(Andy Synn brings us the last of his daily reviews this week, extoling the virtues of the new album by the French band Lessen.)
Last, but by no means least, on my week-long parade through the underground and the undergrowth of the worldwide Metal scene, we’re setting up shop in France to listen to the self-proclaimed “Progressive Post-core” of Lessen and their second album A Nebulous Being, a highly melodic, intensely emotive mélange of metallicised Post-Hardcore and atmospheric Post-Rock influences, which references (at various times) bands such as The Ocean, Thrice, Shai Hulud, and even the dearly-departed Burst.
With its mix of chuggy, core-friendly riffs, elegant, eloquent melodies, and enigmatic, ambient sections, it’s immediately apparent that the music on A Nebulous Being is aiming more for emotional resonance than pure heaviness – though occasional moments of rhythmic pounding or unexpected blastery (as on the multifaceted “A Piece of Heaven”) do up the ante considerably –so please adjust your expectations accordingly.
That’s not to say that the album is lacking in sonic intensity though. “Many-Faced God”, for example, delivers an impressive pounding, interspersed with significant moments of proggy ambience, while both the aforementioned “A Piece of Heaven” and the second half of the slow-burning “Already Dead” employ some cleverly placed blast-beats and rapid-fire kick drums to great effect.
However, this undeniable emphasis on empathy over hostility also comes through clearly in the expressive, cathartic vocals, which are delivered primarily in a wounded, Hardcore-tinged howl of angst and anguish, occasionally switching things up for a harsher, scalded scream or a fluttering of subtle clean vocals when the song or the mood requires it.

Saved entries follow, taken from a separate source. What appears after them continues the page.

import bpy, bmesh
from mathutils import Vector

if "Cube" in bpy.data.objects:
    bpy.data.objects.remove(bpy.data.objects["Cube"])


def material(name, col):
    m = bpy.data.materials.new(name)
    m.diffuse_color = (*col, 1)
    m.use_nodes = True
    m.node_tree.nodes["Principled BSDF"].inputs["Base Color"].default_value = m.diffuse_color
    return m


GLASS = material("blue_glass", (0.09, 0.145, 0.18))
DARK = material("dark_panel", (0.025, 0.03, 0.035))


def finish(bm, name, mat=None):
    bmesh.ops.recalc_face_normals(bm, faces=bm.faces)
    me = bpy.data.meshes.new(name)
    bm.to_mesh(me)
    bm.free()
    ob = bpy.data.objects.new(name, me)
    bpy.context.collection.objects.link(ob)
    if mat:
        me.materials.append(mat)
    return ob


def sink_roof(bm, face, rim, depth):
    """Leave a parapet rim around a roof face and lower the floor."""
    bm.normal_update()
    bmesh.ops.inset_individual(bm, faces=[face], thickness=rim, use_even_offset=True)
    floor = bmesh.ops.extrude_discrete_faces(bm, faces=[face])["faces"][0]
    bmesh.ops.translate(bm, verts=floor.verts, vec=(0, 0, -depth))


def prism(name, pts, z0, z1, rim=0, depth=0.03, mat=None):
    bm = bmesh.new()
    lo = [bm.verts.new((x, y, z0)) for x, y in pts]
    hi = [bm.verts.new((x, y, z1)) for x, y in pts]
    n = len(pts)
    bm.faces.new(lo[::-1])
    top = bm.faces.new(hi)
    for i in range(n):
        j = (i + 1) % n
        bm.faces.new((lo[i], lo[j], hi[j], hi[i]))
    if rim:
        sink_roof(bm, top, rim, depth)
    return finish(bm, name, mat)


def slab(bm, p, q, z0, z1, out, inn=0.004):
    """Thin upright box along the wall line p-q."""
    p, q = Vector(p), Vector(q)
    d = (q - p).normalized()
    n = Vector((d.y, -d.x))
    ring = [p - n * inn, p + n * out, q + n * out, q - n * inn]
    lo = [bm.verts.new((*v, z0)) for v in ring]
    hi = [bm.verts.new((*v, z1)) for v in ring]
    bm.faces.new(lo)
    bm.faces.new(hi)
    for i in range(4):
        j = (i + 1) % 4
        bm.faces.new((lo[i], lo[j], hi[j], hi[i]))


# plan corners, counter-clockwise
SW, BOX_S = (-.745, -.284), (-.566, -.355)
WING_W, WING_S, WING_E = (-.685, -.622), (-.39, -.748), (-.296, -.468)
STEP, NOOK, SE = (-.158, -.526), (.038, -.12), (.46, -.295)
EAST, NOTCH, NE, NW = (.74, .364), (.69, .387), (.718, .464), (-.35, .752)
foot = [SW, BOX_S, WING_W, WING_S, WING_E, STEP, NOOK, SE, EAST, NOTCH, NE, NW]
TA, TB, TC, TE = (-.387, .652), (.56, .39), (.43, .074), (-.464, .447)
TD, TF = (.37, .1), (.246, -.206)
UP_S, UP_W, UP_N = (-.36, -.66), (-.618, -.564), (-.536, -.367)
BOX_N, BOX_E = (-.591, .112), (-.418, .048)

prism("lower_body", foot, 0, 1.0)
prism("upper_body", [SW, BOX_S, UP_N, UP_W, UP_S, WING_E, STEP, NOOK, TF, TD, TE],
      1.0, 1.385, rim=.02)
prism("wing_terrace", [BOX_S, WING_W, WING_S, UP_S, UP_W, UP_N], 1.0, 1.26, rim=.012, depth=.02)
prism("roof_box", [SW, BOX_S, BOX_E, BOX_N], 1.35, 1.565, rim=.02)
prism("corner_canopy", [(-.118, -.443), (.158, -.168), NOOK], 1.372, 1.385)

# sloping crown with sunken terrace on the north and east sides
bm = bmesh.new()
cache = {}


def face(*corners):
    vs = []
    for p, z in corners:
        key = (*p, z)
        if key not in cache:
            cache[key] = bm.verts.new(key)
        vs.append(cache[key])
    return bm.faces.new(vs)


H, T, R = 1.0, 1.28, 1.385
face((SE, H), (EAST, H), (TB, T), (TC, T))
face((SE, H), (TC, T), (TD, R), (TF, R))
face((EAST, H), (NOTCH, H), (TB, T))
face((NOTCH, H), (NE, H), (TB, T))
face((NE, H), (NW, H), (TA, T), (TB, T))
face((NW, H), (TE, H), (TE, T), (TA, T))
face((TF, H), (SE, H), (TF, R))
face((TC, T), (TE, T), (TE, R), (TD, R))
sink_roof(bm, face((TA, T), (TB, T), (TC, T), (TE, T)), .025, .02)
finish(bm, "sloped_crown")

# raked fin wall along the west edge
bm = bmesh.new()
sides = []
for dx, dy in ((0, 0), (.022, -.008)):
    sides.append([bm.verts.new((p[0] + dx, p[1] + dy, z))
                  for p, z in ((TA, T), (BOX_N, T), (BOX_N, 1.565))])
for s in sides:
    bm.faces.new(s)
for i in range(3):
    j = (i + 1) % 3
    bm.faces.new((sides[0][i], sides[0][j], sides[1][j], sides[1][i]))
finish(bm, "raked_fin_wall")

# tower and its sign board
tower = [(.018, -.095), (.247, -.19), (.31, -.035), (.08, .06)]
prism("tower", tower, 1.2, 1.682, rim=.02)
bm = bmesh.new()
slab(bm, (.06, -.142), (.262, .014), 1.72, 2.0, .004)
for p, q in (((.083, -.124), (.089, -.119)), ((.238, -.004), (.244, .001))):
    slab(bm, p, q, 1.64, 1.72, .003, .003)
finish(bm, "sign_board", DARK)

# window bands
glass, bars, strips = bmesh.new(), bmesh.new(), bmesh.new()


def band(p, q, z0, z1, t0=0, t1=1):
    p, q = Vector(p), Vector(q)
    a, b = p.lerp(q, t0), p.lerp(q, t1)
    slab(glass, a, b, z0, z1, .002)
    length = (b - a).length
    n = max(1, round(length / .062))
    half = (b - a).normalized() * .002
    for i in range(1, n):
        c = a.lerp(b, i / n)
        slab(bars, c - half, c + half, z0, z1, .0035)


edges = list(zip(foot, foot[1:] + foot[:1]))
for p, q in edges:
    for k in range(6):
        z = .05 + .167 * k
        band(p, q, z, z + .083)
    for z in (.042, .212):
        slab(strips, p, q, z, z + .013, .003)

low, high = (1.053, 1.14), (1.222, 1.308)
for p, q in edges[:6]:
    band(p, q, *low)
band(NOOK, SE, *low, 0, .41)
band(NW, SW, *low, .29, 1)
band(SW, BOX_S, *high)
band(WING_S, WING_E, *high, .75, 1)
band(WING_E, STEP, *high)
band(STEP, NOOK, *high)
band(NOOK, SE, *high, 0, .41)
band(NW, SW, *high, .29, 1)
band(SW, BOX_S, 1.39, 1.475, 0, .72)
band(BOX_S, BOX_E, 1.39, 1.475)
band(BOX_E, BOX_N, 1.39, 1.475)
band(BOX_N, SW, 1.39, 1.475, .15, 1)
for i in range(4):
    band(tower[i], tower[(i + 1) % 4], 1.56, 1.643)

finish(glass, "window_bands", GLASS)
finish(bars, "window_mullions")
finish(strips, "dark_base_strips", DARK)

As such, the overwhelming impression one gets from Lessen on this album is of a band trying to both express and elicit some real emotion, some real feelings, from their listeners, rather than aiming to simply bludgeon them into submission.

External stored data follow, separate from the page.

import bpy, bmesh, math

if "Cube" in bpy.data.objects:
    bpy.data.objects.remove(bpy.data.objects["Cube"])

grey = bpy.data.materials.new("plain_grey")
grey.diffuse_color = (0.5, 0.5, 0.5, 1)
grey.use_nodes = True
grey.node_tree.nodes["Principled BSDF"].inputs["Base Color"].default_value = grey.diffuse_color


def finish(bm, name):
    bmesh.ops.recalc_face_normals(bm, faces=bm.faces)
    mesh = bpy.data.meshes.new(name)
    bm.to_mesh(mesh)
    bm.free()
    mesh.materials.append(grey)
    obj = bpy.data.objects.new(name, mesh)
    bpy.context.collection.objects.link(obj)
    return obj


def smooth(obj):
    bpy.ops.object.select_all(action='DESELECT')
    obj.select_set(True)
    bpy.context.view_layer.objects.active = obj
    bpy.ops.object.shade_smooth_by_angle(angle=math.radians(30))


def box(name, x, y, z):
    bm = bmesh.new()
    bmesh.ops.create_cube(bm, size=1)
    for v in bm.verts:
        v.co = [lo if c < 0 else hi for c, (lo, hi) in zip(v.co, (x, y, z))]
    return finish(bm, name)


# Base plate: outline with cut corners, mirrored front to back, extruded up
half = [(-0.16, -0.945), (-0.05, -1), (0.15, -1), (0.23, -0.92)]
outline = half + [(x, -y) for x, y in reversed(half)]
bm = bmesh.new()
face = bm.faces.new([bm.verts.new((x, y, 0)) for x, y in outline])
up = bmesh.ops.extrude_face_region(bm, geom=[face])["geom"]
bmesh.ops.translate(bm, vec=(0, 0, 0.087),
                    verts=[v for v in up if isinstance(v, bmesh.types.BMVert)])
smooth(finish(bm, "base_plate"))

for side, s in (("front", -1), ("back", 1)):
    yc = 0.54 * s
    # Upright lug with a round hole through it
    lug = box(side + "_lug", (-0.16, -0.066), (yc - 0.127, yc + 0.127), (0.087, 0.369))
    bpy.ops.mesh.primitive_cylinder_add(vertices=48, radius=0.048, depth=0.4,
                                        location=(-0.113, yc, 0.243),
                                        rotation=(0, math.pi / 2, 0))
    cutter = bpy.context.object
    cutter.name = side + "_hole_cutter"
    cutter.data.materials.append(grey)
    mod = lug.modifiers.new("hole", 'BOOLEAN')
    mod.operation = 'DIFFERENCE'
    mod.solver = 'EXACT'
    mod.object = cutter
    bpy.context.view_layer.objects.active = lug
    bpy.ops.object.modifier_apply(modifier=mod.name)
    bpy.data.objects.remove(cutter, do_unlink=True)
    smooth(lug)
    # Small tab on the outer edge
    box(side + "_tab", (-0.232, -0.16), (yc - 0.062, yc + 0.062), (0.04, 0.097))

Of course, there are many different ways to be “heavy”, many different ways to be “intense”, and the majority of A Nebulous Being gains its power through the blending of atmospheric overtones and undercurrents rather than through any attempt to push the aggressive envelope, with tracks like the solemn “Above Us” and titanic closer “Aleph” garnering just as much of their weight and presence through their use of echo-drenched melody and pulsing ambience as they do from the crisp crunch and convulsive clanging of their guitars.
Not unlike the music of the similarly enigmatic Thränenkind (whose latest album I also reviewed recently), I acknowledge that Lessen’s raw, heart-on-sleeve, style of emotion might not connect with everyone – it’s a lot easier to embrace anger than anguish after all – and the more “-core” elements, though not predominant, might also be off-putting to some of our readers. There’s not much I can do about that.

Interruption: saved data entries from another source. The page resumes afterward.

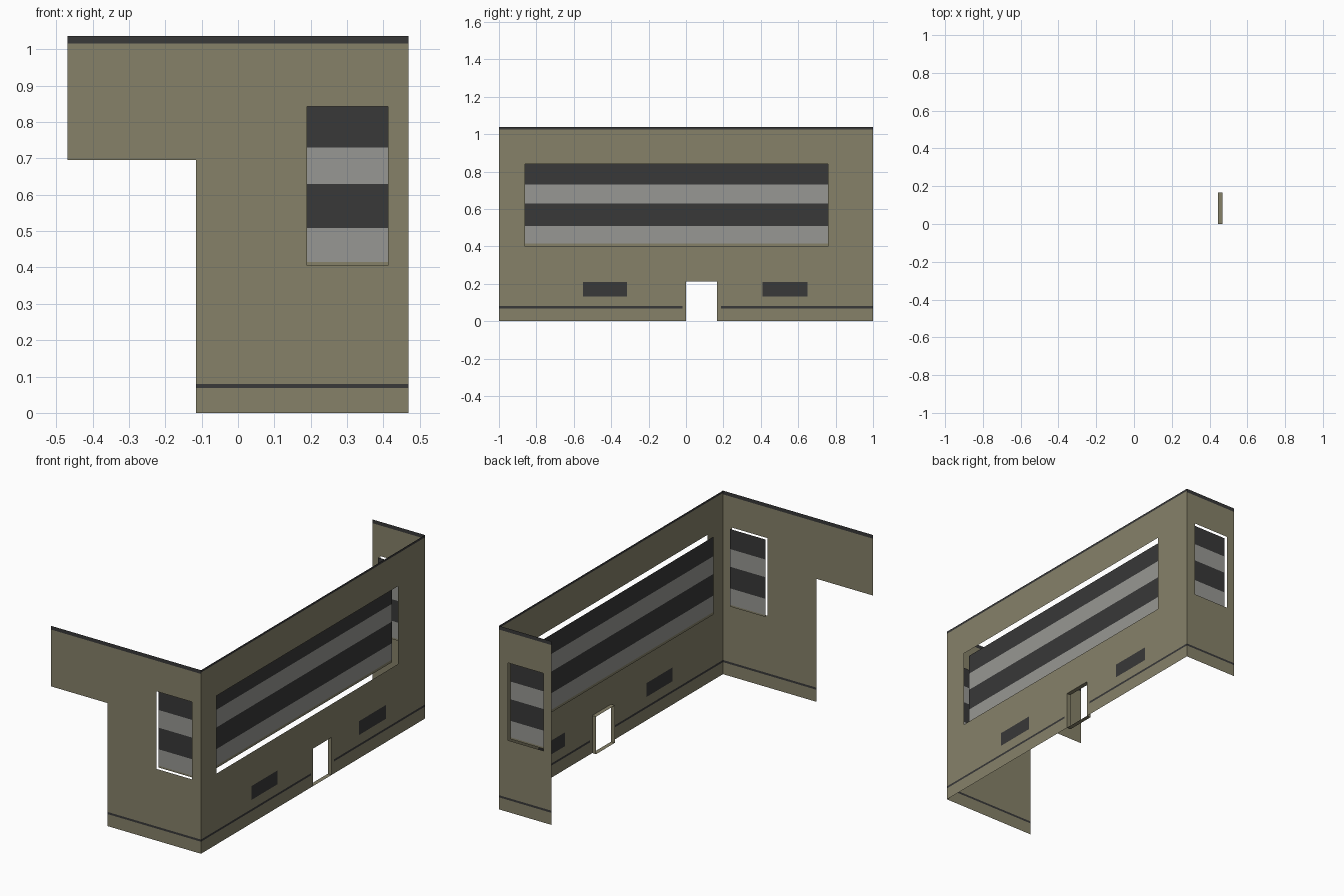
import bpy, bmesh

if "Cube" in bpy.data.objects:
    bpy.data.objects.remove(bpy.data.objects["Cube"])


def srgb(*c):
    return tuple(((v / 255 + 0.055) / 1.055) ** 2.4 for v in c) + (1.0,)


def material(name, *c):
    m = bpy.data.materials.new(name)
    m.diffuse_color = srgb(*c)
    m.use_nodes = True
    m.node_tree.nodes["Principled BSDF"].inputs["Base Color"].default_value = m.diffuse_color
    return m


MATS = [material("olive_plaster", 134, 129, 105),
        material("dark_grey", 56, 56, 56),
        material("pale_window_grey", 151, 151, 147)]
WALL, DARK, PALE = 0, 1, 2

X, Y, H = 0.469, 1.0, 1.037      # half depth, half length, height


def finish(name, bm):
    mesh = bpy.data.meshes.new(name)
    bm.to_mesh(mesh)
    bm.free()
    for m in MATS:
        mesh.materials.append(m)
    ob = bpy.data.objects.new(name, mesh)
    bpy.context.collection.objects.link(ob)


def sheet(name, place, us, zs, rule, flip=False):
    """Thin wall cut along us / zs; rule(u, z) gives a colour or None for a hole."""
    bm = bmesh.new()
    us, zs = sorted(us), sorted(zs)
    grid = [[bm.verts.new(place(u, z)) for z in zs] for u in us]
    for i in range(len(us) - 1):
        for j in range(len(zs) - 1):
            col = rule((us[i] + us[i + 1]) / 2, (zs[j] + zs[j + 1]) / 2)
            if col is None:
                continue
            q = [grid[i][j], grid[i + 1][j], grid[i + 1][j + 1], grid[i][j + 1]]
            bm.faces.new(q[::-1] if flip else q).material_index = col
    bmesh.ops.delete(bm, geom=[v for v in bm.verts if not v.link_faces], context='VERTS')
    finish(name, bm)


def inside(u, z, r):
    return r[0] < u < r[1] and r[2] < z < r[3]


# openings and painted patches: (u0, u1, z0, z1)
END_WIN = (0.19, 0.412, 0.405, 0.843)
LONG_WIN = (-0.86, 0.76, 0.40, 0.84)
DOOR = (0.0, 0.167, 0.0, 0.212)
VENTS = [(-0.55, -0.315, 0.132, 0.21), (0.41, 0.65, 0.132, 0.21)]
LINE = (0.068, 0.08)


def trim(z, top):
    return DARK if z > top or LINE[0] < z < LINE[1] else WALL


# end walls
def end_rule(u, z):
    if inside(u, z, END_WIN) or (u < -0.115 and z < 0.695):
        return None
    return trim(z, 1.016)


end_z = [0, *LINE, END_WIN[2], 0.695, END_WIN[3], 1.016, H]
sheet("front_wall", lambda u, z: (u, -Y, z),
      [-X, -0.115, END_WIN[0], END_WIN[1], X], end_z, end_rule)
sheet("back_wall", lambda u, z: (u, Y, z),
      [0.14, END_WIN[0], END_WIN[1], X], end_z, end_rule, flip=True)


# long side wall with door hole and low dark vents
def side_rule(u, z):
    if inside(u, z, LONG_WIN) or inside(u, z, DOOR):
        return None
    if any(inside(u, z, v) for v in VENTS):
        return DARK
    if -0.02 < u < 0.187 and z < 0.5:
        return WALL
    return trim(z, 1.024)


sheet("side_wall", lambda u, z: (X, u, z),
      [-Y, *LONG_WIN[:2], *DOOR[:2], -0.02, 0.187, *VENTS[0][:2], *VENTS[1][:2], Y],
      [0, *LINE, 0.132, 0.21, DOOR[3], *LONG_WIN[2:], 1.024, H], side_rule)


# striped window bands set back behind the openings
def stripes(u, z):
    if z < 0.415:
        return WALL
    return DARK if z > 0.73 or 0.508 < z < 0.63 else PALE


def band(name, place, r, flip=False):
    sheet(name, place, r[:2], [r[2], 0.415, 0.508, 0.63, 0.73, r[3]], stripes, flip)


band("front_window", lambda u, z: (u, -Y + 0.02, z), END_WIN)
band("back_window", lambda u, z: (u, Y - 0.02, z), END_WIN, True)
band("side_window", lambda u, z: (X - 0.038, u, z), LONG_WIN)

# door frame: shallow four-sided reveal
bm = bmesh.new()
y0, y1, z0, z1 = DOOR
ring = [(y0, z0), (y0, z1), (y1, z1), (y1, z0)]
outer = [bm.verts.new((X, y, z)) for y, z in ring]
inner = [bm.verts.new((X - 0.024, y, z)) for y, z in ring]
for i in range(4):
    k = (i + 1) % 4
    bm.faces.new((outer[i], outer[k], inner[k], inner[i]))
finish("door_frame", bm)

But for those of you looking for an impressively fulfilling, multi-layered listening experience, one that demands multiple listens, multiple explorations, and one which also demands a certain level of investment and perseverance from their listener, well, you might just have hit the jackpot.